▶ [EXTRACTED RECORDS]:

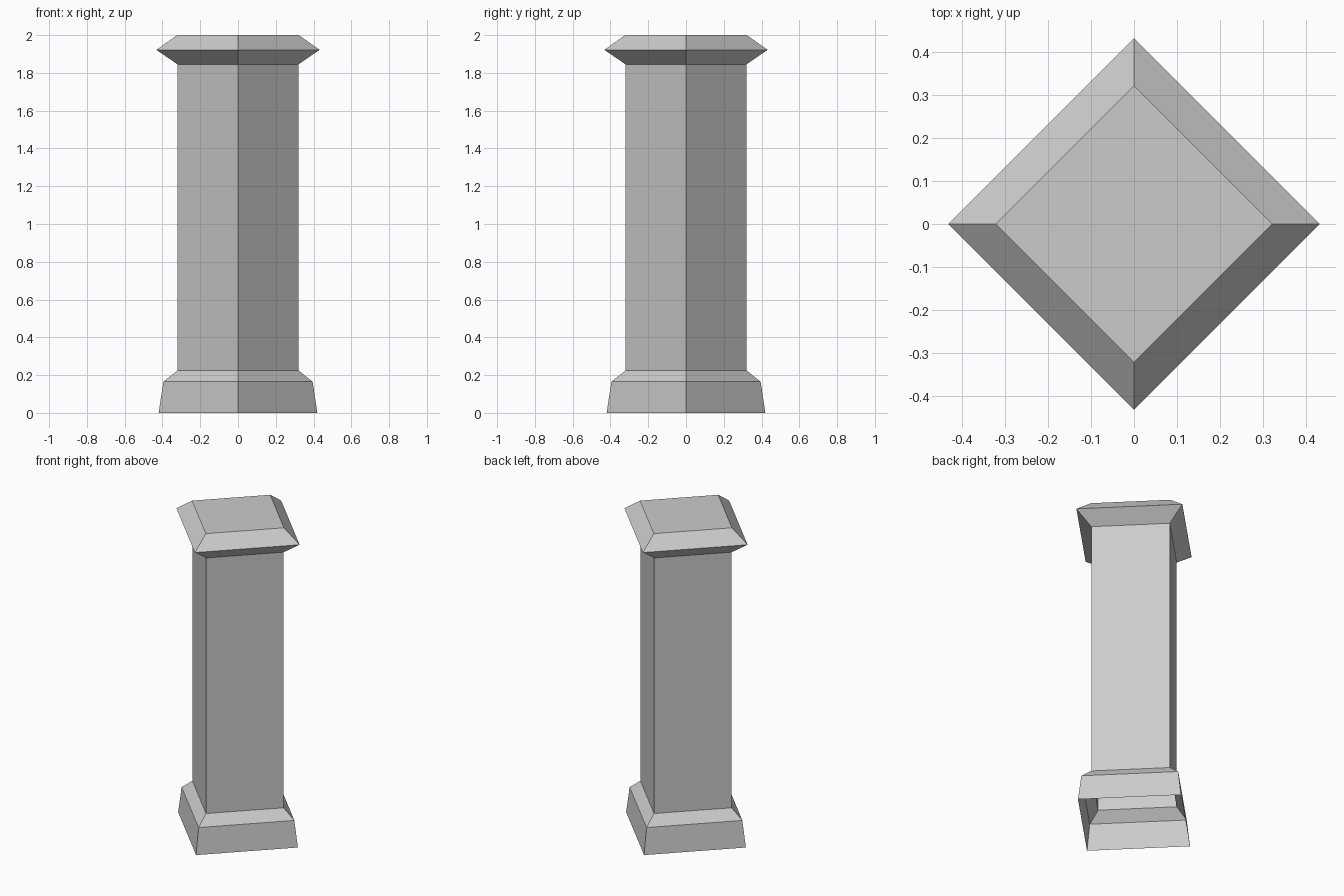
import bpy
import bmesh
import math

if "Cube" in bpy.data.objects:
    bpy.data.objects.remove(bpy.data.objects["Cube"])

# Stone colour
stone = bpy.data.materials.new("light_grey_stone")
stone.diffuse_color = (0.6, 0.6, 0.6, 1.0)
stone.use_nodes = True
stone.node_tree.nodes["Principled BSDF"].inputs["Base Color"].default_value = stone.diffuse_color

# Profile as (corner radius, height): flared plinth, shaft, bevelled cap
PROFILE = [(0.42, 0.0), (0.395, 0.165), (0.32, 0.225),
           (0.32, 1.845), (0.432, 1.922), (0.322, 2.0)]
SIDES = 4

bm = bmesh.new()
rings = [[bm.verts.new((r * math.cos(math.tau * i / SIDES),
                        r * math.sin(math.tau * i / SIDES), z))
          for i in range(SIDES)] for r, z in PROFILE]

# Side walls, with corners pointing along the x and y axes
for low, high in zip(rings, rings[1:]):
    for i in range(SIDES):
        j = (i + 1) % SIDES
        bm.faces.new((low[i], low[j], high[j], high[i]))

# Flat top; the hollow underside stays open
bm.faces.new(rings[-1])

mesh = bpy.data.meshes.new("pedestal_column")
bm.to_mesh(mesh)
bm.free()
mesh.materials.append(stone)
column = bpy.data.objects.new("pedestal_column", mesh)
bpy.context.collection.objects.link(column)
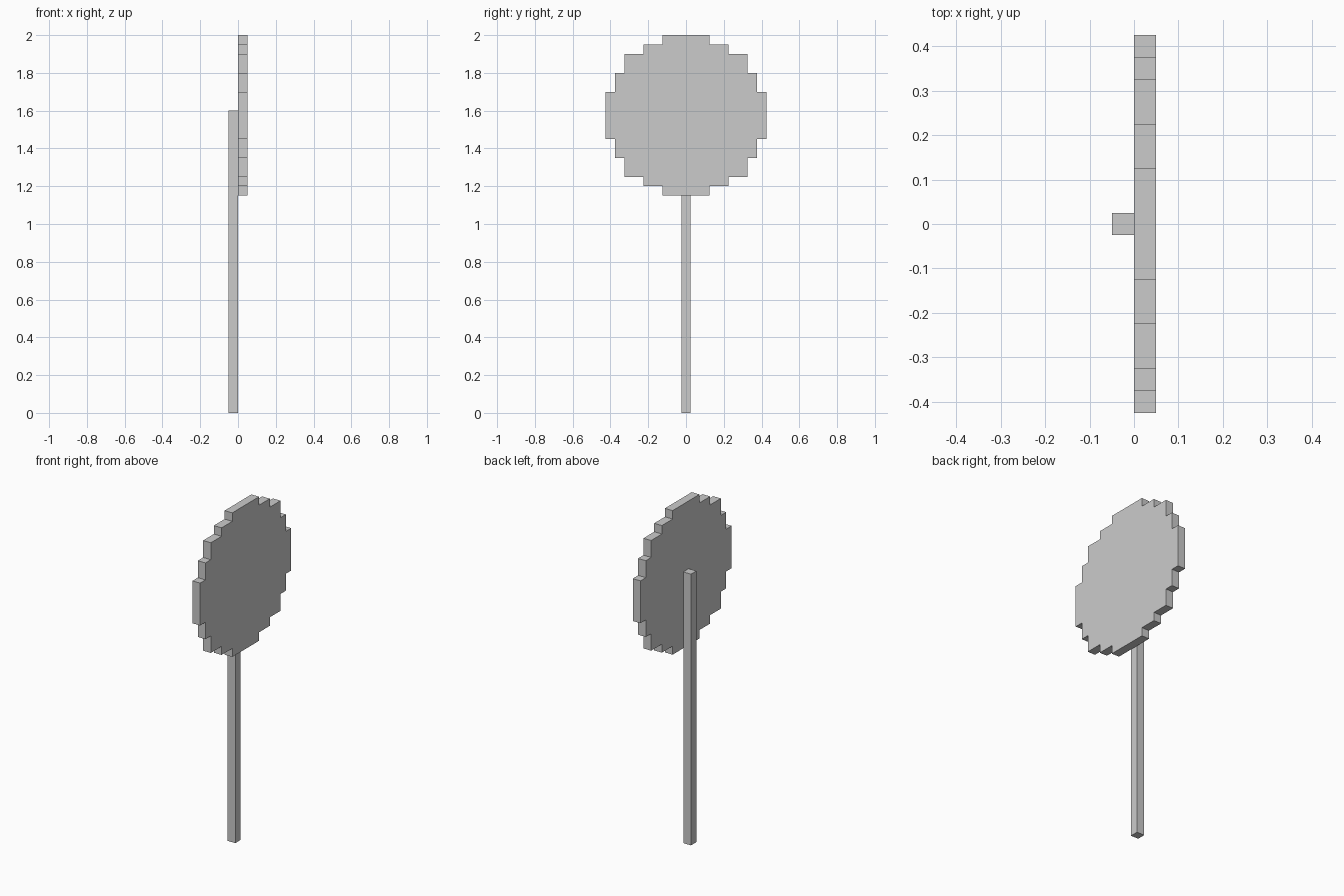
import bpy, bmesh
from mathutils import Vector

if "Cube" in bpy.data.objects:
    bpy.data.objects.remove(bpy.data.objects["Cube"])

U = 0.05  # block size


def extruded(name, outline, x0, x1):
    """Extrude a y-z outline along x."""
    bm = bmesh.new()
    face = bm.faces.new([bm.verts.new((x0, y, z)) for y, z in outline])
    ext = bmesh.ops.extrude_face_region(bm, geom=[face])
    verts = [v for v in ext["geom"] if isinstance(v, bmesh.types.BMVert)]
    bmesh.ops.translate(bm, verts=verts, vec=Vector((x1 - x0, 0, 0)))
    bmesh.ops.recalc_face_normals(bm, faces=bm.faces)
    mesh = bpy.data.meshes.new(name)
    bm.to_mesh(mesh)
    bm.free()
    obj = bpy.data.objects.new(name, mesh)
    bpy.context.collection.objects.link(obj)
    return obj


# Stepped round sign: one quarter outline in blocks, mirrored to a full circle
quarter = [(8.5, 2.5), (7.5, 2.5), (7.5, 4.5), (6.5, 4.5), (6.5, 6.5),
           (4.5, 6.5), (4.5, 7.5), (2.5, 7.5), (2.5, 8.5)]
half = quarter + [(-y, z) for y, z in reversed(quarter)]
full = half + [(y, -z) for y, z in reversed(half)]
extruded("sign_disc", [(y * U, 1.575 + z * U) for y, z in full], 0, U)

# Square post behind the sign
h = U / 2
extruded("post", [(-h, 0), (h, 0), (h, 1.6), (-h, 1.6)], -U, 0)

▶ [PROBLEM TO WORK ON]: Only a number is wanted here: the count of lines above that contain the word "import".

▶ [SOLUTION TO THE EXERCISE]: 5